What this task involves:
Restate word for word every entry that appears below, skipping its pictures.

Data for analysis:
****

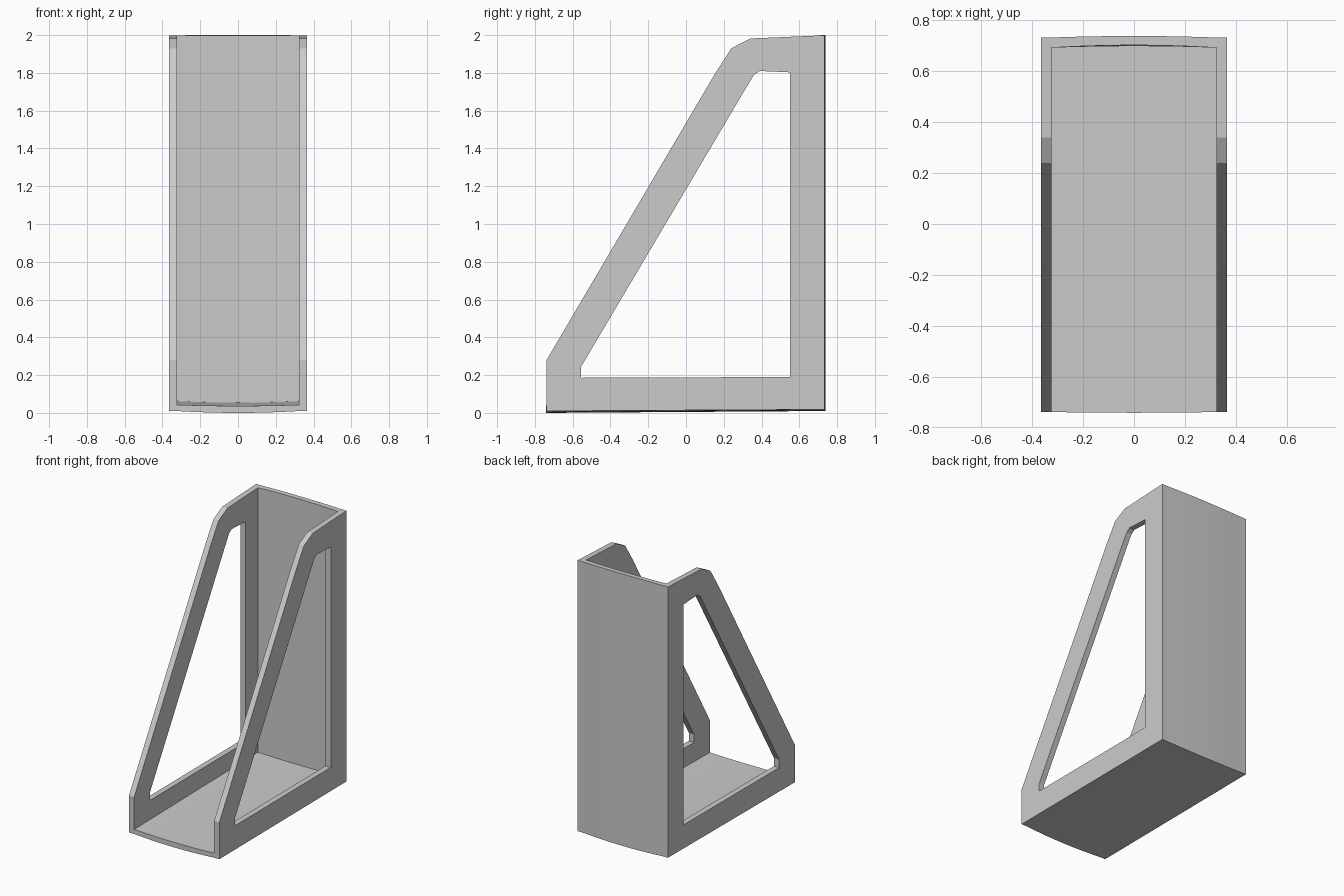
import bpy, bmesh

if "Cube" in bpy.data.objects:
    bpy.data.objects.remove(bpy.data.objects["Cube"])

OUT_X, IN_X = 0.366, 0.324   # outer and inner half widths


def finish(name, bm):
    bmesh.ops.recalc_face_normals(bm, faces=bm.faces)
    mesh = bpy.data.meshes.new(name)
    bm.to_mesh(mesh)
    bm.free()
    ob = bpy.data.objects.new(name, mesh)
    bpy.context.collection.objects.link(ob)
    bpy.ops.object.select_all(action='DESELECT')
    ob.select_set(True)
    bpy.context.view_layer.objects.active = ob
    bpy.ops.object.shade_smooth_by_angle(angle=0.35)
    return ob


# Side frame: outer outline and window outline (y, z), matched point by point
outer = [(-0.738, 0.01), (-0.738, 0.28), (0.15, 1.79), (0.24, 1.93),
         (0.34, 1.982), (0.732, 1.999), (0.732, 0.018)]
window = [(-0.555, 0.186), (-0.555, 0.245), (0.30, 1.69), (0.36, 1.79),
          (0.39, 1.81), (0.55, 1.803), (0.55, 0.19)]


def side_frame(name, sign):
    bm = bmesh.new()
    rings = [[bm.verts.new((sign * x, y, z)) for y, z in pts]
             for x, pts in ((OUT_X, outer), (IN_X, outer), (IN_X, window), (OUT_X, window))]
    n = len(outer)
    for k in range(4):
        a, b = rings[k], rings[(k + 1) % 4]
        for i in range(n):
            j = (i + 1) % n
            bm.faces.new((a[i], a[j], b[j], b[i]))
    return finish(name, bm)


side_frame("right_side_frame", 1)
side_frame("left_side_frame", -1)

# Floor and back: one L-shaped section swept across x with a slight outward bow
# each point: y, z, bow in y, bow in z
section = [(-0.738, 0.01, -0.003, -0.01), (0.732, 0.018, 0.006, -0.008),
           (0.732, 1.999, 0.006, 0.001), (0.692, 1.998, 0.01, 0.001),
           (0.692, 0.062, 0.006, -0.008), (-0.738, 0.043, -0.003, -0.006)]
STEPS = 12
bm = bmesh.new()
rows = []
for s in range(STEPS + 1):
    x = IN_X * (2 * s / STEPS - 1)
    t = 1 - (x / IN_X) ** 2
    rows.append([bm.verts.new((x, y + by * t, z + bz * t)) for y, z, by, bz in section])
for a, b in zip(rows, rows[1:]):
    for i in range(6):
        j = (i + 1) % 6
        bm.faces.new((a[i], a[j], b[j], b[i]))
finish("floor_and_back", bm)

****

Written answer:
import bpy, bmesh

if "Cube" in bpy.data.objects:
    bpy.data.objects.remove(bpy.data.objects["Cube"])

OUT_X, IN_X = 0.366, 0.324   # outer and inner half widths


def finish(name, bm):
    bmesh.ops.recalc_face_normals(bm, faces=bm.faces)
    mesh = bpy.data.meshes.new(name)
    bm.to_mesh(mesh)
    bm.free()
    ob = bpy.data.objects.new(name, mesh)
    bpy.context.collection.objects.link(ob)
    bpy.ops.object.select_all(action='DESELECT')
    ob.select_set(True)
    bpy.context.view_layer.objects.active = ob
    bpy.ops.object.shade_smooth_by_angle(angle=0.35)
    return ob


# Side frame: outer outline and window outline (y, z), matched point by point
outer = [(-0.738, 0.01), (-0.738, 0.28), (0.15, 1.79), (0.24, 1.93),
         (0.34, 1.982), (0.732, 1.999), (0.732, 0.018)]
window = [(-0.555, 0.186), (-0.555, 0.245), (0.30, 1.69), (0.36, 1.79),
          (0.39, 1.81), (0.55, 1.803), (0.55, 0.19)]


def side_frame(name, sign):
    bm = bmesh.new()
    rings = [[bm.verts.new((sign * x, y, z)) for y, z in pts]
             for x, pts in ((OUT_X, outer), (IN_X, outer), (IN_X, window), (OUT_X, window))]
    n = len(outer)
    for k in range(4):
        a, b = rings[k], rings[(k + 1) % 4]
        for i in range(n):
            j = (i + 1) % n
            bm.faces.new((a[i], a[j], b[j], b[i]))
    return finish(name, bm)


side_frame("right_side_frame", 1)
side_frame("left_side_frame", -1)

# Floor and back: one L-shaped section swept across x with a slight outward bow
# each point: y, z, bow in y, bow in z
section = [(-0.738, 0.01, -0.003, -0.01), (0.732, 0.018, 0.006, -0.008),
           (0.732, 1.999, 0.006, 0.001), (0.692, 1.998, 0.01, 0.001),
           (0.692, 0.062, 0.006, -0.008), (-0.738, 0.043, -0.003, -0.006)]
STEPS = 12
bm = bmesh.new()
rows = []
for s in range(STEPS + 1):
    x = IN_X * (2 * s / STEPS - 1)
    t = 1 - (x / IN_X) ** 2
    rows.append([bm.verts.new((x, y + by * t, z + bz * t)) for y, z, by, bz in section])
for a, b in zip(rows, rows[1:]):
    for i in range(6):
        j = (i + 1) % 6
        bm.faces.new((a[i], a[j], b[j], b[i]))
finish("floor_and_back", bm)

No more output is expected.